  •  Hazel SMith
    2024-04-29 03:34:11
    Hazel SMith
    Thank you Marian, for your interesting article. The VR looks amazing, I wish I could be there for real. It was the critic Louis Leroy, an artist himself, who came up with the less-than-flattering review of Monet's work. He said ‘Impression — I was certain of it. I was just telling myself that, since I was impressed, there had to be some impression in it … and what freedom, what ease of workmanship! A preliminary drawing for a wallpaper pattern is more finished than this seascape.' In this way Leroy inadvertently named the group. Monet and his friends took the epithet Impressionist for themselves: it perfectly described their technique.


    • Marian Jones
      2024-04-30 10:49:58
      Marian Jones
      Thank you, Hazel. Yes, the VR was great fun and really got across the idea of how new all this must have seemed at the time. I think the Orsay did well to get across something lesser-known about the beginnings of impressionism, ie the fact that it was just one of several styles attracting attention when it began.
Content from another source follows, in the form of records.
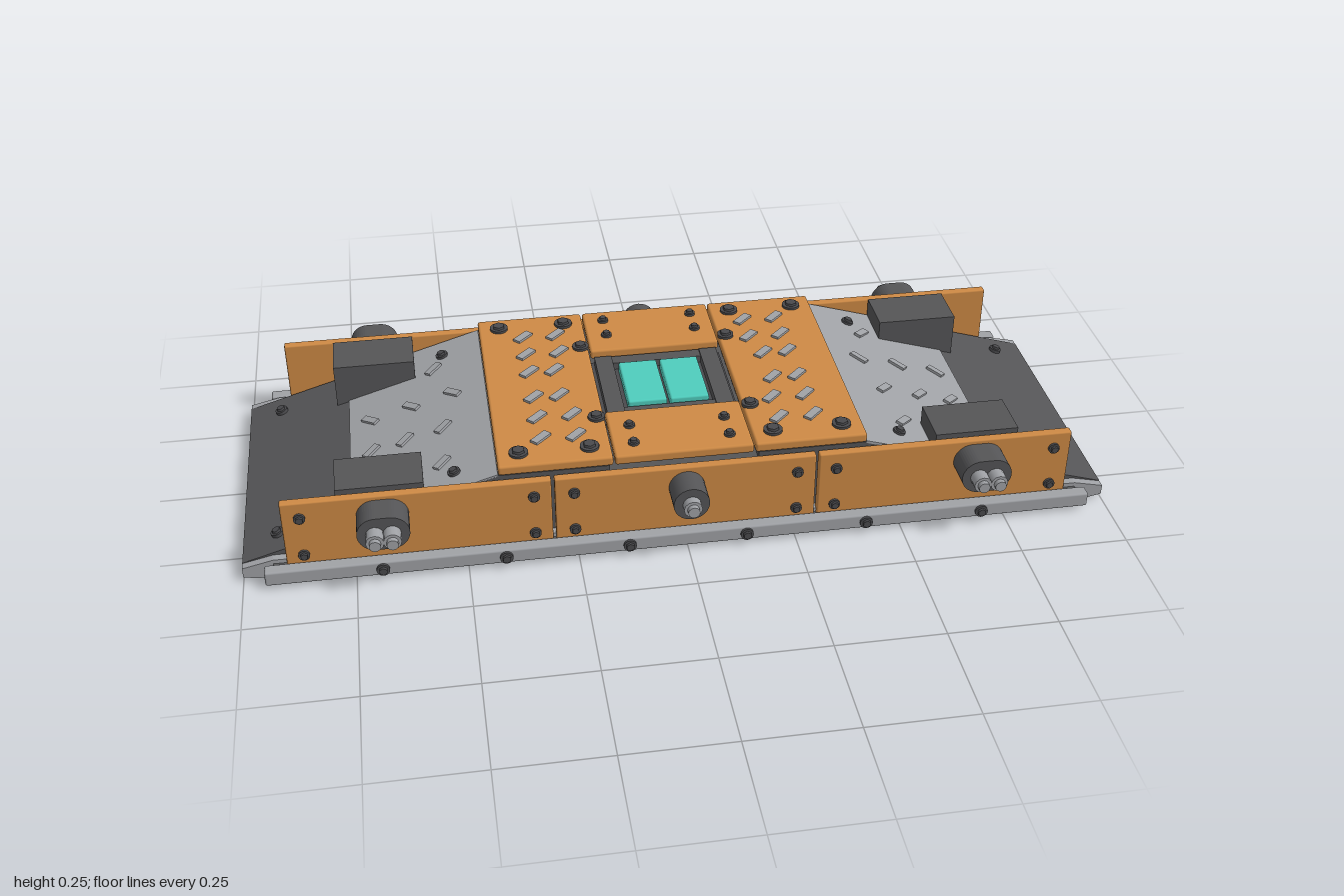
import * as THREE from 'three';
import { RoundedBoxGeometry } from 'three/addons/geometries/RoundedBoxGeometry.js';

const mat = (name, color) => {
  const m = new THREE.MeshStandardMaterial({ color });
  m.name = name;
  return m;
};

export function createModel() {
  const root = new THREE.Group();
  root.name = 'rampPlatform';
  const orange = mat('orange paint', 0xce8a45);
  const steel = mat('light steel', 0xa0a2a6);
  const dark = mat('dark grey', 0x555557);
  const boltDark = mat('bolt grey', 0x4a4a4d);
  const teal = mat('teal glow', 0x4fcdbd);

  const add = (name, geo, m, x = 0, y = 0, z = 0, parent = root) => {
    const mesh = new THREE.Mesh(geo, m);
    mesh.name = name;
    mesh.position.set(x, y, z);
    parent.add(mesh);
    return mesh;
  };
  // box given by its limits on each axis, with optional rounded edges
  const block = (name, m, [x0, x1], [y0, y1], [z0, z1], r = 0) => {
    const s = [x1 - x0, y1 - y0, z1 - z0];
    const geo = r ? new RoundedBoxGeometry(...s, 2, r) : new THREE.BoxGeometry(...s);
    return add(name, geo, m, (x0 + x1) / 2, (y0 + y1) / 2, (z0 + z1) / 2);
  };
  const span = (s, a, b) => (s > 0 ? [a, b] : [-b, -a]);
  const prism = (name, m, pts, z0, z1) => {
    const geo = new THREE.ExtrudeGeometry(new THREE.Shape(pts.map(p => new THREE.Vector2(...p))),
      { depth: z1 - z0, bevelEnabled: false });
    return add(name, geo, m, 0, 0, z0);
  };
  // hexagonal bolt with a washer, axis up or along z
  const bolt = (name, x, y, z, r, axis = 'y', m = boltDark) => {
    const g = new THREE.Group();
    g.name = name;
    add('washer', new THREE.CylinderGeometry(r, r, 0.008, 16), m, 0, 0.002, 0, g);
    add('boltHead', new THREE.CylinderGeometry(r * 0.65, r * 0.7, 0.008, 6), m, 0, 0.008, 0, g);
    g.position.set(x, y, z);
    if (axis === 'z') g.rotation.x = Math.sign(z) * Math.PI / 2;
    root.add(g);
    return g;
  };

  // wedge-ended body
  prism('body', dark, [[-1, 0.004], [-0.99, 0], [0.99, 0], [1, 0.004], [1, 0.035], [0.42, 0.21],
    [0.17, 0.21], [0.17, 0.19], [-0.17, 0.19], [-0.17, 0.21], [-0.42, 0.21], [-1, 0.035]], -0.313, 0.313);

  const slope = Math.atan2(0.175, 0.58);
  const rampY = x => 0.035 + (1 - Math.abs(x)) * 0.175 / 0.58;
  for (const s of [-1, 1]) {
    // ramp facing, end bolts and raised treads
    const mid = 0.585, len = 0.33 / Math.cos(slope);
    add('rampPlate', new THREE.BoxGeometry(len, 0.006, 0.626), steel, s * mid, rampY(mid), 0)
      .rotation.z = -s * slope;
    for (const z of [-0.25, 0.25]) for (const x of [0.515, 0.92])
      bolt('rampBolt', s * x, rampY(x) + 0.003, z, 0.015).rotation.z = -s * slope;
    const treads = [[0.5, -0.07], [0.54, -0.2], [0.6, -0.07], [0.7, -0.07],
      [0.53, 0.06], [0.62, 0.06], [0.7, 0.06], [0.54, 0.2]];
    for (const [x, z] of treads) {
      const g = new THREE.Group();
      g.name = 'rampTread';
      g.position.set(s * x, rampY(x) + 0.005, z);
      g.rotation.z = -s * slope;
      add('treadBar', new THREE.BoxGeometry(0.045, 0.009, 0.018), steel, 0, 0, 0, g)
        .rotation.y = (z === -0.07 ? -1 : 1) * Math.PI / 4;
      root.add(g);
    }
    // blocks standing on the ramps
    for (const t of [-1, 1])
      block('rampBlock', dark, span(s, 0.585, 0.78), [0.06, 0.21], span(t, 0.193, 0.312));
  }

  for (const t of [-1, 1]) {
    // skirt and lower rail
    const z = span(t, 0.312, 0.332);
    prism('skirt', steel, [[-1, 0.01], [-0.97, 0.004], [0.97, 0.004], [1, 0.01], [1, 0.034],
      [0.93, 0.05], [-0.93, 0.05], [-1, 0.034]], ...z);
    block('lowerRail', steel, [-0.95, 0.95], [0.01, 0.046], span(t, 0.342, 0.373), 0.005);
    block('railSpacer', dark, [-0.93, 0.93], [0.015, 0.04], span(t, 0.33, 0.344));
    for (const x of [-0.69, -0.415, -0.135, 0.135, 0.415, 0.69])
      bolt('railBolt', x, 0.028, t * 0.373, 0.015, 'z');

    // side panels
    for (const [x0, x1] of [[-0.9, -0.305], [-0.298, 0.298], [0.305, 0.9]])
      block('sidePanel', orange, [x0, x1], [0.035, 0.205], span(t, 0.32, 0.341), 0.004);
    for (const x of [-0.86, -0.345, -0.255, 0.255, 0.345, 0.86])
      for (const y of [0.065, 0.165]) bolt('panelBolt', x, y, t * 0.341, 0.013, 'z');

    // oval twin-stud mounts at the ends
    for (const s of [-1, 1]) {
      const oval = new THREE.Shape();
      oval.absarc(0.016, 0, 0.042, -Math.PI / 2, Math.PI / 2);
      oval.absarc(-0.016, 0, 0.042, Math.PI / 2, Math.PI * 1.5);
      const geo = new THREE.ExtrudeGeometry(oval, { depth: 0.072, bevelEnabled: false, curveSegments: 12 });
      add('sideMount', geo, dark, s * 0.68, 0.153, t > 0 ? 0.338 : -0.41);
      for (const dx of [-0.019, 0.019]) {
        stud(s * 0.68 + dx, 0.02, 0.032, 0.012);
      }
    }
    // round mount in the middle
    add('centreMount', new THREE.CylinderGeometry(0.041, 0.041, 0.072, 24), dark, 0, 0.153, t * 0.374)
      .rotation.x = Math.PI / 2;
    stud(0, 0.021, 0.02, 0.012);

    function stud(x, r, l1, l2) {
      add('stud', new THREE.CylinderGeometry(r, r, l1, 12), steel, x, 0.153, t * (0.41 + l1 / 2))
        .rotation.x = Math.PI / 2;
      add('studTip', new THREE.CylinderGeometry(r * 0.65, r * 0.65, l2, 12), steel, x, 0.153,
        t * (0.41 + l1 + l2 / 2)).rotation.x = Math.PI / 2;
    }
  }

  // deck plates around the central opening
  const deck = [0.211, 0.235];
  for (const s of [-1, 1]) {
    block('deckPlate', orange, span(s, 0.162, 0.42), deck, [-0.317, 0.317], 0.006);
    block('centreDeckPlate', orange, [-0.158, 0.158], deck, span(s, 0.133, 0.317), 0.006);
    for (const z of [-0.22, -0.14, -0.06, 0.05, 0.135, 0.22]) for (const x of [0.235, 0.315])
      add('deckTread', new THREE.BoxGeometry(0.05, 0.008, 0.02), steel,
        s * x + (x > 0.3 ? 0 : s * 0.04 * (Math.abs(z) < 0.1 ? 0.5 : 0)), 0.237, z).rotation.y = Math.PI / 4;
    for (const t of [-1, 1]) {
      for (const [x, z, r] of [[0.37, 0.27, 0.022], [0.21, 0.27, 0.022], [0.18, 0.155, 0.02],
        [0.11, 0.27, 0.013], [0.11, 0.2, 0.013]])
        bolt('deckBolt', s * x, 0.235, t * z, r);
    }
  }

  // recessed frame with two glowing cells
  block('recessFloor', boltDark, [-0.16, 0.16], [0.188, 0.2], [-0.135, 0.135]);
  for (const s of [-1, 1]) {
    block('frameSide', dark, span(s, 0.108, 0.15), [0.195, 0.222], [-0.125, 0.125]);
    block('frameEnd', dark, [-0.108, 0.108], [0.195, 0.218], span(s, 0.097, 0.128));
    block('cell', teal, span(s, 0.004, 0.096), [0.198, 0.226], [-0.088, 0.088], 0.005);
  }
  return root;
}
And yes, it's interesting to note that this critic's dismissal turned out to resonate for a century and a half - and counting!